* **What is expected**
Each record is to be printed again precisely as it reads.

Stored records
= Beginning of Section =

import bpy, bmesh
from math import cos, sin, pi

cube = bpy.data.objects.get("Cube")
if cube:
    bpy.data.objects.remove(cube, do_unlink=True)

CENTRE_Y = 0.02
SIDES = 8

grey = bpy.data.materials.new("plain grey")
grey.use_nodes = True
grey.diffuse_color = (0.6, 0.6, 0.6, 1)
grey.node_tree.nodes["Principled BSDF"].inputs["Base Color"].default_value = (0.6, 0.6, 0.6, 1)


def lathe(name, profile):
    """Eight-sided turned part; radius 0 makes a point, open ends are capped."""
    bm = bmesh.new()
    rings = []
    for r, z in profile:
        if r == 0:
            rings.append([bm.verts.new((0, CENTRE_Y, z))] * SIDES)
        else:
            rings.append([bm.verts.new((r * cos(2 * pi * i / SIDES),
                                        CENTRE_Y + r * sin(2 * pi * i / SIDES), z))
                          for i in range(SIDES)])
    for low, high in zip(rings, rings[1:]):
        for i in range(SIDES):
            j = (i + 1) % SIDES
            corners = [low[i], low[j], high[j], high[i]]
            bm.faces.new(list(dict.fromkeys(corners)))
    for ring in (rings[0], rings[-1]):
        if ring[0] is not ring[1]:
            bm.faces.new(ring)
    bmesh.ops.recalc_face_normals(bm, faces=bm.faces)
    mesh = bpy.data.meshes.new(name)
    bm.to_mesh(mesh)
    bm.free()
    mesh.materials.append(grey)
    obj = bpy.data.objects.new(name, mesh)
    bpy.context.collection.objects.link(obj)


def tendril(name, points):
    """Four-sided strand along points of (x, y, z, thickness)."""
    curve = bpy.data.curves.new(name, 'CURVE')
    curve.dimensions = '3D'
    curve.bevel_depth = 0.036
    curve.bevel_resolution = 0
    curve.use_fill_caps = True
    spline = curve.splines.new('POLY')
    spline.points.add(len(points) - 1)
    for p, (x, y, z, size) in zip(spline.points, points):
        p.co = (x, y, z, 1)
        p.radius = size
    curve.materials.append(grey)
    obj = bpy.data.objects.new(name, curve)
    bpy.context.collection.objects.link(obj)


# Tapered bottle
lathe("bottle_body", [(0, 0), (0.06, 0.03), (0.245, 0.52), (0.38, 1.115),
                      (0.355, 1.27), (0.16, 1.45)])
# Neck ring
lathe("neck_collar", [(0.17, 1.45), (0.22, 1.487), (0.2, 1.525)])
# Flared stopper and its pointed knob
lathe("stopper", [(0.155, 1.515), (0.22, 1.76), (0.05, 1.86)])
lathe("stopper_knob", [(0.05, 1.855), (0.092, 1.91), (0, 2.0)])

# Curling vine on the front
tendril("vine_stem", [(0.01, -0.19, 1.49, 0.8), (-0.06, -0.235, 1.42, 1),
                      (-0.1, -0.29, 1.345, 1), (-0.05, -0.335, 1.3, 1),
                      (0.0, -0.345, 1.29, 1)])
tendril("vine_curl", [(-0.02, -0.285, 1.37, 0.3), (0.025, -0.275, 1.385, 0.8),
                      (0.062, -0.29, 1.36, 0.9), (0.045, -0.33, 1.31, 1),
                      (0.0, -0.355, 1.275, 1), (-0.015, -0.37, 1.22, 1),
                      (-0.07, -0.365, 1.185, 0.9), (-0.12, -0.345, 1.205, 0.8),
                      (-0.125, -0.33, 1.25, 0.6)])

= End of Section =

* **Solution to this task**
import bpy, bmesh
from math import cos, sin, pi

cube = bpy.data.objects.get("Cube")
if cube:
    bpy.data.objects.remove(cube, do_unlink=True)

CENTRE_Y = 0.02
SIDES = 8

grey = bpy.data.materials.new("plain grey")
grey.use_nodes = True
grey.diffuse_color = (0.6, 0.6, 0.6, 1)
grey.node_tree.nodes["Principled BSDF"].inputs["Base Color"].default_value = (0.6, 0.6, 0.6, 1)


def lathe(name, profile):
    """Eight-sided turned part; radius 0 makes a point, open ends are capped."""
    bm = bmesh.new()
    rings = []
    for r, z in profile:
        if r == 0:
            rings.append([bm.verts.new((0, CENTRE_Y, z))] * SIDES)
        else:
            rings.append([bm.verts.new((r * cos(2 * pi * i / SIDES),
                                        CENTRE_Y + r * sin(2 * pi * i / SIDES), z))
                          for i in range(SIDES)])
    for low, high in zip(rings, rings[1:]):
        for i in range(SIDES):
            j = (i + 1) % SIDES
            corners = [low[i], low[j], high[j], high[i]]
            bm.faces.new(list(dict.fromkeys(corners)))
    for ring in (rings[0], rings[-1]):
        if ring[0] is not ring[1]:
            bm.faces.new(ring)
    bmesh.ops.recalc_face_normals(bm, faces=bm.faces)
    mesh = bpy.data.meshes.new(name)
    bm.to_mesh(mesh)
    bm.free()
    mesh.materials.append(grey)
    obj = bpy.data.objects.new(name, mesh)
    bpy.context.collection.objects.link(obj)


def tendril(name, points):
    """Four-sided strand along points of (x, y, z, thickness)."""
    curve = bpy.data.curves.new(name, 'CURVE')
    curve.dimensions = '3D'
    curve.bevel_depth = 0.036
    curve.bevel_resolution = 0
    curve.use_fill_caps = True
    spline = curve.splines.new('POLY')
    spline.points.add(len(points) - 1)
    for p, (x, y, z, size) in zip(spline.points, points):
        p.co = (x, y, z, 1)
        p.radius = size
    curve.materials.append(grey)
    obj = bpy.data.objects.new(name, curve)
    bpy.context.collection.objects.link(obj)


# Tapered bottle
lathe("bottle_body", [(0, 0), (0.06, 0.03), (0.245, 0.52), (0.38, 1.115),
                      (0.355, 1.27), (0.16, 1.45)])
# Neck ring
lathe("neck_collar", [(0.17, 1.45), (0.22, 1.487), (0.2, 1.525)])
# Flared stopper and its pointed knob
lathe("stopper", [(0.155, 1.515), (0.22, 1.76), (0.05, 1.86)])
lathe("stopper_knob", [(0.05, 1.855), (0.092, 1.91), (0, 2.0)])

# Curling vine on the front
tendril("vine_stem", [(0.01, -0.19, 1.49, 0.8), (-0.06, -0.235, 1.42, 1),
                      (-0.1, -0.29, 1.345, 1), (-0.05, -0.335, 1.3, 1),
                      (0.0, -0.345, 1.29, 1)])
tendril("vine_curl", [(-0.02, -0.285, 1.37, 0.3), (0.025, -0.275, 1.385, 0.8),
                      (0.062, -0.29, 1.36, 0.9), (0.045, -0.33, 1.31, 1),
                      (0.0, -0.355, 1.275, 1), (-0.015, -0.37, 1.22, 1),
                      (-0.07, -0.365, 1.185, 0.9), (-0.12, -0.345, 1.205, 0.8),
                      (-0.125, -0.33, 1.25, 0.6)])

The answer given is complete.